De Dion-Bouton was a French automobile manufacturer and railcar manufacturer operating from 1883 to 1953. The company was founded by the Marquis Jules-Albert de Dion, Georges Bouton, and Bouton's brother-in-law Charles Trépardoux.
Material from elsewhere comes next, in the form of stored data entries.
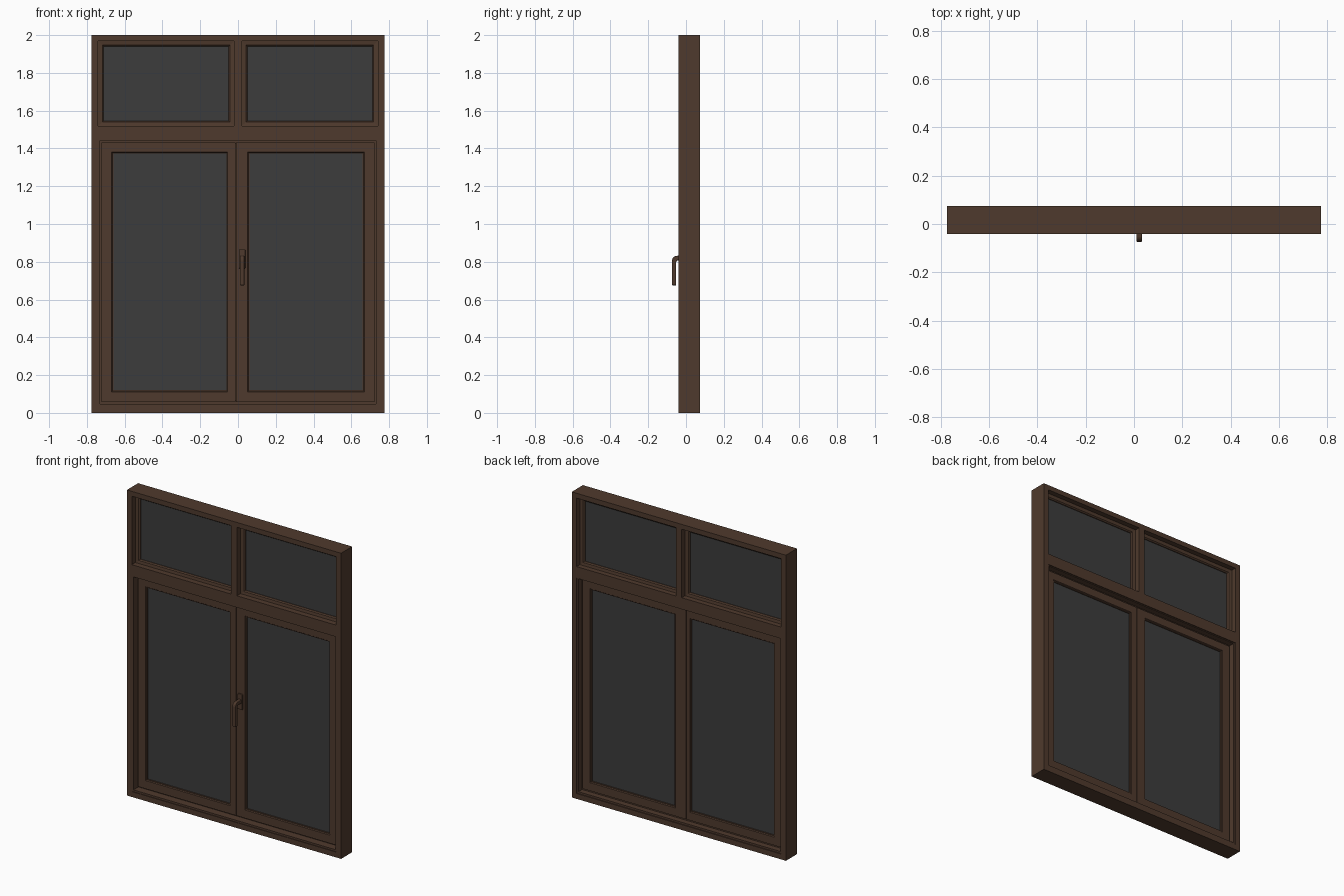
import bpy, bmesh, math

if "Cube" in bpy.data.objects:
    bpy.data.objects.remove(bpy.data.objects["Cube"])

def material(name, rgb):
    m = bpy.data.materials.new(name)
    m.diffuse_color = (*rgb, 1)
    m.use_nodes = True
    m.node_tree.nodes["Principled BSDF"].inputs["Base Color"].default_value = m.diffuse_color
    return m

WOOD = material("brown_wood", (0.078, 0.042, 0.026))
GLASS = material("dark_glass", (0.045, 0.045, 0.045))

def finish(name, bm, mat):
    bmesh.ops.recalc_face_normals(bm, faces=bm.faces)
    me = bpy.data.meshes.new(name)
    bm.to_mesh(me)
    bm.free()
    me.materials.append(mat)
    ob = bpy.data.objects.new(name, me)
    bpy.context.collection.objects.link(ob)
    return ob

def bevel(ob, width, segments):
    mod = ob.modifiers.new("bevel", 'BEVEL')
    mod.width, mod.segments = width, segments

def box(name, x0, x1, y0, y1, z0, z1, mat):
    bm = bmesh.new()
    bmesh.ops.create_cube(bm, size=1)
    for v in bm.verts:
        v.co = ((x0 + x1) / 2 + v.co.x * (x1 - x0),
                (y0 + y1) / 2 + v.co.y * (y1 - y0),
                (z0 + z1) / 2 + v.co.z * (z1 - z0))
    return finish(name, bm, mat)

def ring(name, outer, inner, profile):
    """Mitred rectangular frame; profile is (blend outer to inner, y) points."""
    bm = bmesh.new()
    loops = []
    for t, y in profile:
        x0, x1, z0, z1 = [a + (b - a) * t for a, b in zip(outer, inner)]
        loops.append([bm.verts.new((x, y, z)) for x, z in
                      ((x0, z0), (x1, z0), (x1, z1), (x0, z1))])
    for i, a in enumerate(loops):
        b = loops[(i + 1) % len(loops)]
        for k in range(4):
            n = (k + 1) % 4
            bm.faces.new((a[k], a[n], b[n], b[k]))
    return finish(name, bm, WOOD)

def square(y0, y1):
    return [(0, y0), (1, y0), (1, y1), (0, y1)]

F, B = -0.041, 0.074  # front and back planes

# Fixed frame with transom and upper mullion
ring("outer_frame", (-0.775, 0.775, 0, 2), (-0.74, 0.74, 0.035, 1.968), square(F, B))
box("transom", -0.74, 0.74, F, B, 1.446, 1.52, WOOD)
box("upper_mullion", -0.021, 0.021, F, B, 1.52, 1.968, WOOD)

# Stepped lining and closing stop around the casement opening
ring("casement_lining", (-0.745, 0.745, 0.03, 1.455), (-0.731, 0.731, 0.047, 1.441),
     [(0, F + 0.004), (1, F + 0.004), (1, B - 0.006), (0, B - 0.006)])
ring("casement_stop", (-0.735, 0.735, 0.043, 1.445), (-0.715, 0.715, 0.065, 1.425),
     square(0.014, 0.03))

# Upper fixed panes with glazing beads
for side, x0, x1 in (("left", -0.74, -0.021), ("right", 0.021, 0.74)):
    ring(side + "_glazing_bead", (x0, x1, 1.52, 1.968),
         (x0 + 0.029, x1 - 0.029, 1.545, 1.94),
         [(0, -0.004), (0.75, -0.001), (1, 0.006), (1, 0.03), (0.75, 0.037), (0, 0.04)])
    box(side + "_upper_glass", x0 + 0.02, x1 - 0.02, 0.011, 0.025, 1.535, 1.95, GLASS)

# Opening sashes with glass
for side, x0, x1, gx0, gx1 in (("left", -0.723, -0.013, -0.66, -0.061),
                               ("right", -0.011, 0.723, 0.061, 0.66)):
    ring(side + "_sash", (x0, x1, 0.058, 1.431), (gx0, gx1, 0.12, 1.373),
         [(0, -0.002), (0.86, -0.002), (0.93, 0.004), (1, 0.004),
          (1, 0.032), (0.93, 0.032), (0.86, 0.038), (0, 0.038)])
    box(side + "_sash_glass", gx0 - 0.01, gx1 + 0.01, 0.011, 0.025, 0.11, 1.383, GLASS)

# Meeting strip covering the joint at the back
box("meeting_strip", -0.03, 0.012, 0.036, 0.041, 0.062, 1.427, WOOD)

# Handle plate and bent lever
HX = 0.022
bevel(box("handle_plate", HX - 0.017, HX + 0.017, -0.012, 0.0, 0.765, 0.865, WOOD), 0.003, 2)
outline = [(-0.005, 0.832), (-0.045, 0.832)]
outline += [(-0.049 - 0.025 * math.sin(a), 0.807 + 0.025 * math.cos(a))
            for a in (math.radians(d) for d in (15, 40, 65, 90))]
outline += [(-0.074, 0.675), (-0.052, 0.675), (-0.052, 0.80), (-0.044, 0.808), (-0.005, 0.808)]
bm = bmesh.new()
face = bm.faces.new([bm.verts.new((HX - 0.012, y, z)) for y, z in outline])
ext = bmesh.ops.extrude_face_region(bm, geom=[face])
for v in ext["geom"]:
    if isinstance(v, bmesh.types.BMVert):
        v.co.x += 0.024
bevel(finish("handle_lever", bm, WOOD), 0.004, 2)
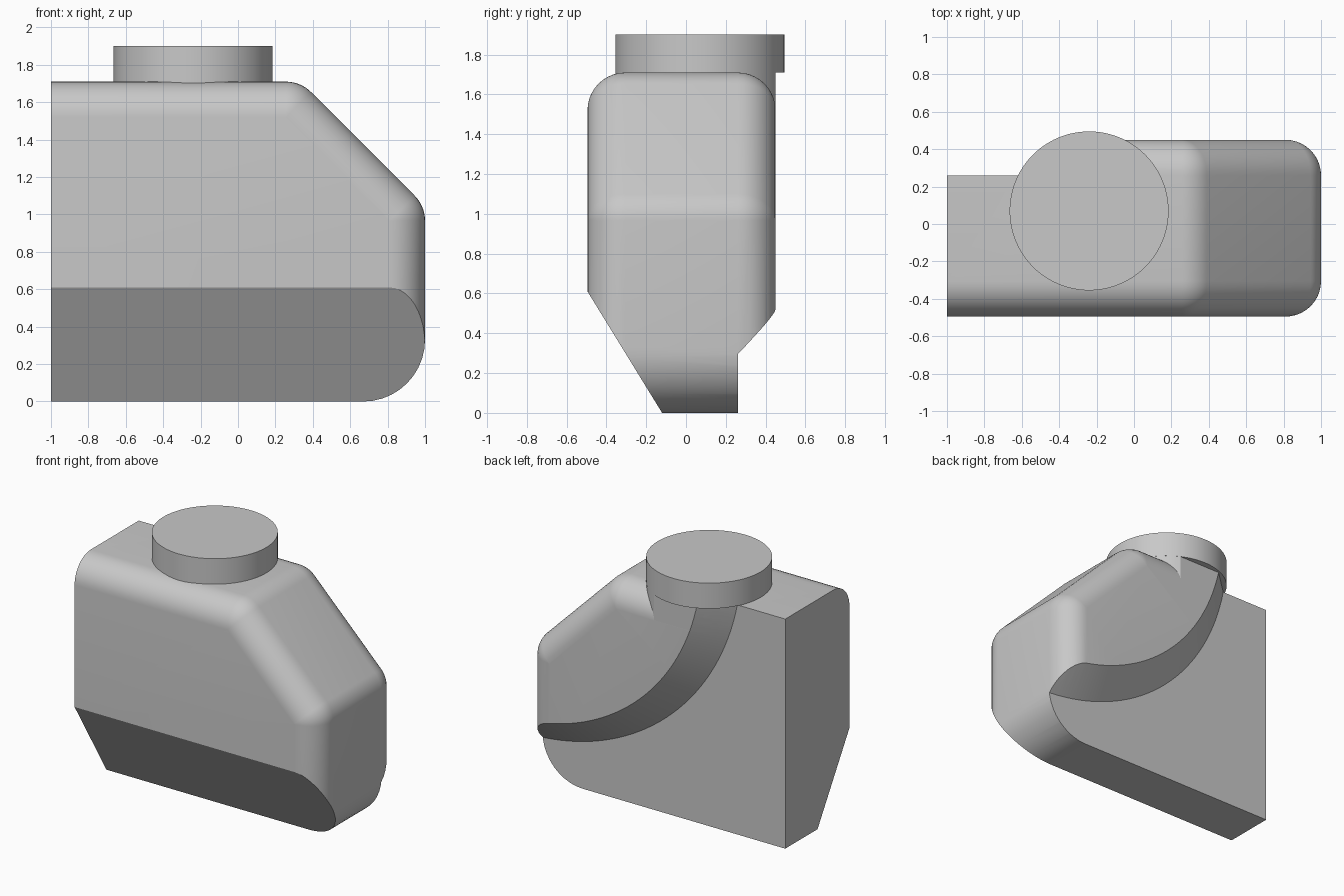
import bpy, bmesh
from math import sin, cos, pi
from mathutils import Vector, Matrix

if "Cube" in bpy.data.objects:
    bpy.data.objects.remove(bpy.data.objects["Cube"])

FRONT, BACK, TOP = -0.495, 0.45, 1.71
FILLET = 0.19
STEPS = 10

grey = bpy.data.materials.new("plain grey")
grey.use_nodes = True
grey.diffuse_color = (0.58, 0.58, 0.58, 1)
grey.node_tree.nodes["Principled BSDF"].inputs["Base Color"].default_value = grey.diffuse_color


def make(name, bm):
    bmesh.ops.recalc_face_normals(bm, faces=bm.faces[:])
    mesh = bpy.data.meshes.new(name)
    bm.to_mesh(mesh)
    bm.free()
    mesh.materials.append(grey)
    obj = bpy.data.objects.new(name, mesh)
    bpy.context.collection.objects.link(obj)
    return obj


def activate(obj):
    bpy.ops.object.select_all(action='DESELECT')
    obj.select_set(True)
    bpy.context.view_layer.objects.active = obj


def skin(bm, rings, closed=False):
    """Join rings of equal length with quads, capping the ends if open."""
    loops = [[bm.verts.new(p) for p in ring] for ring in rings]
    n = len(loops[0])
    for a, b in zip(loops, loops[1:] + (loops[:1] if closed else [])):
        for i in range(n):
            j = (i + 1) % n
            bm.faces.new((a[i], a[j], b[j], b[i]))
    if not closed:
        bm.faces.new(loops[0])
        bm.faces.new(loops[-1])


def slice_off(bm, point, normal):
    """Remove everything on the normal side of a plane and close the hole."""
    geom = bm.verts[:] + bm.edges[:] + bm.faces[:]
    cut = bmesh.ops.bisect_plane(bm, geom=geom, plane_co=point, plane_no=normal,
                                 clear_outer=True)
    edges = [e for e in cut["geom_cut"] if isinstance(e, bmesh.types.BMEdge)]
    bmesh.ops.holes_fill(bm, edges=edges)


def cylinder(x, y, radius, z0, z1):
    bm = bmesh.new()
    bmesh.ops.create_cone(bm, cap_ends=True, segments=96, radius1=radius, radius2=radius,
                          depth=z1 - z0, matrix=Matrix.Translation((x, y, (z0 + z1) / 2)))
    return bm


def outline(inset, y):
    """Side outline with rounded corners, shrunk by inset except at the flat end."""
    pts = [Vector((-1, y, inset))]
    t = 0.414 * FILLET
    # centre, radius, start angle and sweep of each rounded corner
    corners = [(0.67, 0.33, 0.33, -pi / 2, pi / 2),
               (1 - FILLET, 1.045 - t, FILLET, 0, pi / 4),
               (0.335 - t, TOP - FILLET, FILLET, pi / 4, pi / 4)]
    for cx, cz, r, start, sweep in corners:
        r = max(r - inset, 0.001)
        for i in range(STEPS + 1):
            a = start + sweep * i / STEPS
            pts.append(Vector((cx + r * cos(a), y, cz + r * sin(a))))
    pts.append(Vector((-1, y, TOP - inset)))
    return pts


# Tank body: outlines stacked from front to back with rounded rims
rim = [(FILLET * (1 - sin(a)), FILLET * (1 - cos(a)))
       for a in (pi / 2 * i / STEPS for i in range(STEPS + 1))]
rings = [outline(inset, FRONT + dy) for inset, dy in rim]
rings += [outline(inset, BACK - dy) for inset, dy in reversed(rim)]
bm = bmesh.new()
skin(bm, rings)
# sloping lower front
slice_off(bm, (0, FRONT, 0.61), (0, -0.61, -0.375))
body = make("tank_body", bm)

# Neck block under the cap, filling the rounded rim
bm = cylinder(-0.24, 0.07, 0.424, 1.52, TOP + 0.02)
slice_off(bm, (0, BACK, 0), (0, 1, 0))
neck = make("neck", bm)

# Conical recess across the back
section = [(1.77, 0.26), (1.30, 0.71), (4, 0.71), (4, 0.26)]
rings = []
for i in range(160):
    a = 2 * pi * i / 160
    rings.append([Vector((1.13 + r * cos(a), y, 2.06 + r * sin(a))) for r, y in section])
bm = bmesh.new()
skin(bm, rings, closed=True)
cutter = make("recess_cutter", bm)
cutter.hide_render = True
for obj in (body, neck):
    mod = obj.modifiers.new("recess", 'BOOLEAN')
    mod.operation = 'DIFFERENCE'
    mod.solver = 'EXACT'
    mod.object = cutter
    activate(obj)
    bpy.ops.object.modifier_apply(modifier=mod.name)
bpy.data.objects.remove(cutter)

# Filler cap
cap = make("filler_cap", cylinder(-0.24, 0.07, 0.425, TOP, 1.9))

for obj in (body, neck, cap):
    activate(obj)
    bpy.ops.object.shade_smooth_by_angle(angle=pi / 7)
The company was formed after de Dion in 1881 saw a toy locomotive in a store window and asked the toymakers to build another. Engineers Bouton and Trépardoux had been eking out a living with scientific toys at a shop in the Passage de Léon, near "rue de la Chapelle" in Paris. Trépardoux had long dreamed of building a steam car, but neither could afford it. De Dion, already inspired by steam (in the form of rail locomotives) and with ample money, agreed, and De Dion, Bouton et Trépardoux was formed in Paris in 1883. This became the De Dion-Bouton automobile company, the world's largest automobile manufacturer for a time, becoming well known for their quality, reliability, and durability. n 1900, De Dion-Bouton was the largest automobile manufacturer in the world, producing 400 cars and 3,200 engines. The company soon began producing engines and licenses for other automobile companies with an estimate of 150 makes using them. Production was so great, it proved impossible to test every engine; if it failed on the bench, it was simply disassembled. Every engine was being made by hand; the assembly line had not yet been introduced. By 1904 some 40,000 engines had been supplied across Europe. That year, De Dion-Bouton's factory at Quai National (now Quai de Dion-Bouton), Puteaux, employed 1,300 and produced more than 2,000 cars, all hand-made. The engine moved to the front in 1903 in the Populaire with 700 or 942 cc (42.7 or 57.5 cu in) engines, the latter being powerful enough to allow trucks to be added to cars, and by the end of the year reverse gear had also appeared. It was joined by the 6 CV (4 kW) 864 cc (52.5 in3) Types N and Q (the latter a low-priced K), the 8 CV (6 kW) R, and their first multi-cylinder model, the two-cylinder